Lightly cover the outside of the cake (like a rustic cake) with some buttercream frosting.
Step 2 – Make Buttercream
Make a large batch of buttercream. Since you need a lot of frosting for this shag cake, you may have to make a couple of batches instead of one big batch. Unfortunately, I’m not sure there is a bowl big enough for mixing the frosting that you’ll need.
Once you have the buttercream, make sure to test if it’s stiff enough for your piping. I used just the piping tip, placed a frosting dollop in the tip, and pushed it out with my finger. If you get distinct strings of frosting, then you have the correct amount of powdered sugar. If it’s soft, keep adding a small amount of sugar and test again.
Color the frosting with the generic red food coloring. Create a dark pink and light pink by adding drops of red food coloring to the frosting. Add a few drops at a time and mix thoroughly before adding more to achieve the right shade of pink.
Step 3 – Begin Piping
Start piping at the bottom of the cake. First, place small dark pink dollops of piping (you don’t need to be perfect for this part) at the base of the cake. Next, pipe a row over them with more finished piping and pipe over the edge of the cakestand.
Once you establish the first layer of shag, begin your next layer of piping halfway up the cake. Stagger where you start your piping, so you don’t get this hard edge. Allow the piping to touch the bottom layer and spill over. Filling in the bottom half of the cake and fill in the empty spaces as you go.
Use the lighter pink buttercream for the top of the cake. Start in the center of the cake and begin piping the top dragging the frosting just below the rim of the cake. Continue piping around the top of the cake. Place a fresh strawberry on the top if you want.

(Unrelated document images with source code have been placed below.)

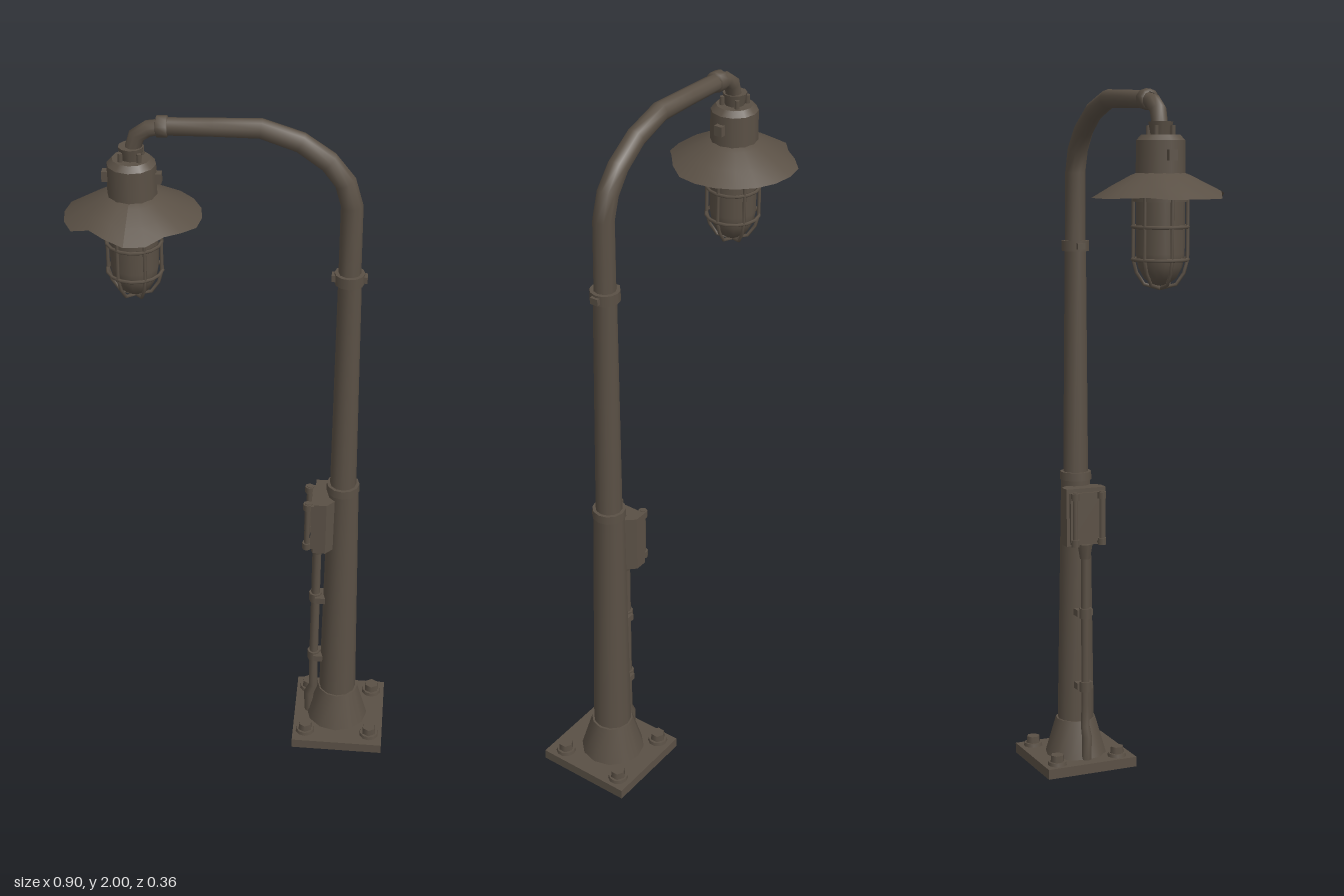
import * as THREE from 'three';

export function createModel() {
  const root = new THREE.Group();
  root.name = 'streetLamp';
  const metal = new THREE.MeshStandardMaterial({ color: 0x5a5045, side: THREE.DoubleSide });
  metal.name = 'weatheredMetal';

  const add = (name, geo, x = 0, y = 0, z = 0, parent = root) => {
    const m = new THREE.Mesh(geo, metal);
    m.name = name;
    m.position.set(x, y, z);
    parent.add(m);
    return m;
  };
  const box = (name, w, h, d, x, y, z, parent) => add(name, new THREE.BoxGeometry(w, h, d), x, y, z, parent);
  // vertical cylinder given by its lower and upper end
  const post = (name, rBottom, rTop, y0, y1, x, z, sides = 12, parent = root) =>
    add(name, new THREE.CylinderGeometry(rTop, rBottom, y1 - y0, sides), x, (y0 + y1) / 2, z, parent);
  // pipe in the xy plane through distinct [x, y, radius] stations
  const pipe = (name, stations, sides = 10, parent = root) => {
    const pos = [], idx = [];
    stations.forEach(([x, y, r], i) => {
      const a = stations[Math.max(i - 1, 0)], b = stations[Math.min(i + 1, stations.length - 1)];
      const len = Math.hypot(b[0] - a[0], b[1] - a[1]);
      const nx = -(b[1] - a[1]) / len, ny = (b[0] - a[0]) / len;
      for (let j = 0; j < sides; j++) {
        const t = (j / sides) * Math.PI * 2, c = r * Math.cos(t);
        pos.push(x + nx * c, y + ny * c, r * Math.sin(t));
        if (i) {
          const k = (j + 1) % sides, p = (i - 1) * sides, q = i * sides;
          idx.push(p + j, q + k, q + j, p + j, p + k, q + k);
        }
      }
    });
    const g = new THREE.BufferGeometry();
    g.setAttribute('position', new THREE.Float32BufferAttribute(pos, 3));
    g.setIndex(idx);
    g.computeVertexNormals();
    return add(name, g, 0, 0, 0, parent);
  };
  const points = (list) => list.map(([a, b]) => new THREE.Vector2(a, b));

  // base plate with four hex bolts
  box('basePlate', 0.27, 0.03, 0.285, 0.315, 0.015, 0.002);
  for (const x of [0.217, 0.411]) for (const z of [-0.098, 0.096]) {
    post('boltWasher', 0.029, 0.027, 0.03, 0.04, x, z, 10);
    post('boltHead', 0.022, 0.02, 0.04, 0.06, x, z, 6);
  }

  // pole
  post('poleFoot', 0.092, 0.06, 0.03, 0.14, 0.308, 0);
  pipe('lowerPole', [[0.307, 0.13, 0.055], [0.301, 0.89, 0.043]], 12);
  post('lowerCollar', 0.047, 0.046, 0.873, 0.897, 0.3, 0);
  pipe('upperPole', [[0.3, 0.89, 0.037], [0.296, 1.56, 0.031]], 12);
  post('upperCollar', 0.04, 0.04, 1.545, 1.575, 0.295, 0);
  for (const s of [-1, 1]) box('collarBolt', 0.014, 0.018, 0.024, 0.295 + s * 0.04, 1.56, 0);

  // curved arm, end sleeve and elbow
  pipe('arm', [[0.295, 1.56, 0.03], [0.294, 1.77, 0.029], [0.275, 1.835, 0.029], [0.232, 1.89, 0.028],
    [0.16, 1.94, 0.027], [0.06, 1.973, 0.026], [-0.06, 1.971, 0.024], [-0.2, 1.967, 0.023]]);
  pipe('armSleeve', [[-0.174, 1.968, 0.02], [-0.177, 1.968, 0.028], [-0.203, 1.967, 0.028], [-0.206, 1.967, 0.02]]);
  pipe('elbow', [[-0.19, 1.967, 0.02], [-0.225, 1.96, 0.022], [-0.255, 1.94, 0.022], [-0.27, 1.89, 0.021]]);

  // lamp head, centred on its own axis
  const lamp = new THREE.Group();
  lamp.name = 'lampHead';
  lamp.position.set(-0.271, 0, 0);
  root.add(lamp);
  post('neckCollar', 0.026, 0.033, 1.872, 1.91, 0, 0, 10, lamp);
  for (let i = 0; i < 4; i++) {
    const a = Math.PI / 4 + i * Math.PI / 2;
    post('neckBolt', 0.007, 0.007, 1.87, 1.9, 0.034 * Math.cos(a), 0.034 * Math.sin(a), 6, lamp);
  }
  post('housingCap', 0.064, 0.05, 1.862, 1.877, 0, 0, 12, lamp);
  post('housing', 0.065, 0.064, 1.77, 1.862, 0, 0, 12, lamp);
  for (const s of [-1, 1]) box('housingLug', 0.02, 0.028, 0.024, s * 0.067, 1.825, 0, lamp);

  // shade with a battered rim
  const shade = new THREE.LatheGeometry(points([[0.18, 1.715], [0.13, 1.745], [0.08, 1.772], [0.06, 1.78]]), 20);
  const p = shade.attributes.position;
  const dents = [[-0.75, -0.66, 0.025, 0.004], [-0.53, 0.85, 0.02, 0.018], [0.65, 0.76, 0.014, 0.012]];
  for (let i = 0; i < p.count; i++) {
    const x = p.getX(i), y = p.getY(i), z = p.getZ(i), r = Math.hypot(x, z);
    for (const [dx, dz, push, lift] of dents) {
      const w = Math.max(0, ((x * dx + z * dz) / r - 0.93) / 0.07) * Math.max(0, (r - 0.1) / 0.08);
      if (w > 0) p.setXYZ(i, x * (1 - w * push / r), y + w * lift, z * (1 - w * push / r));
    }
  }
  shade.computeVertexNormals();
  add('shade', shade, 0, 0, 0, lamp);

  // jar and wire cage
  const jar = points([[0, 1.486], [0.02, 1.489], [0.042, 1.505], [0.058, 1.535], [0.064, 1.57], [0.064, 1.775]]);
  add('jar', new THREE.LatheGeometry(jar, 14), 0, 0, 0, lamp);
  post('jarCollar', 0.073, 0.073, 1.705, 1.735, 0, 0, 14, lamp);
  for (const y of [1.64, 1.555])
    add('cageRing', new THREE.TorusGeometry(0.073, 0.005, 5, 16), 0, y, 0, lamp).rotation.x = Math.PI / 2;
  for (let i = 0; i < 6; i++) {
    const wire = pipe('cageWire', [[0.071, 1.72, 0.005], [0.071, 1.555, 0.005], [0.062, 1.52, 0.005],
      [0.042, 1.49, 0.005], [0, 1.479, 0.005]], 5, lamp);
    wire.rotation.y = i * Math.PI / 3;
  }

  // switch box on the pole
  const plan = new THREE.Shape(points([[0.222, -0.062], [0.258, -0.062], [0.282, -0.035], [0.282, 0.035],
    [0.258, 0.062], [0.222, 0.062]]));
  const cabinet = new THREE.ExtrudeGeometry(plan, { depth: 0.17, bevelEnabled: false });
  cabinet.rotateX(-Math.PI / 2);
  add('switchBox', cabinet, 0, 0.688, 0);
  box('switchBoxDoor', 0.01, 0.145, 0.105, 0.219, 0.773, 0);
  for (const z of [-0.042, 0.042]) {
    post('doorRod', 0.008, 0.008, 0.69, 0.85, 0.204, z, 8);
    for (const y of [0.7, 0.838]) {
      post('rodKnob', 0.013, 0.013, y - 0.01, y + 0.01, 0.204, z, 8);
      box('rodBracket', 0.03, 0.014, 0.016, 0.216, y, z);
    }
  }

  // cable conduit with clamps
  pipe('conduit', [[0.232, 0.69, 0.013], [0.232, 0.2, 0.013], [0.234, 0.13, 0.014], [0.222, 0.1, 0.016],
    [0.225, 0.03, 0.016]], 8);
  post('conduitFitting', 0.016, 0.024, 0.645, 0.69, 0.232, 0, 8);
  for (const y of [0.48, 0.255]) {
    post('conduitClamp', 0.019, 0.019, y - 0.015, y + 0.015, 0.232, 0, 8);
    box('clampStrap', 0.04, 0.02, 0.05, 0.252, y, 0);
  }
  return root;
}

Note that the piping in the above photo shows a slightly soft buttercream. This is because you want the frosting to be a bit stiffer.
Monthly Cake Challenge!
Let me see your version of this shag cake! Send me a photo of your cake. I would love to see your cakes! Let’s inspire each other over here.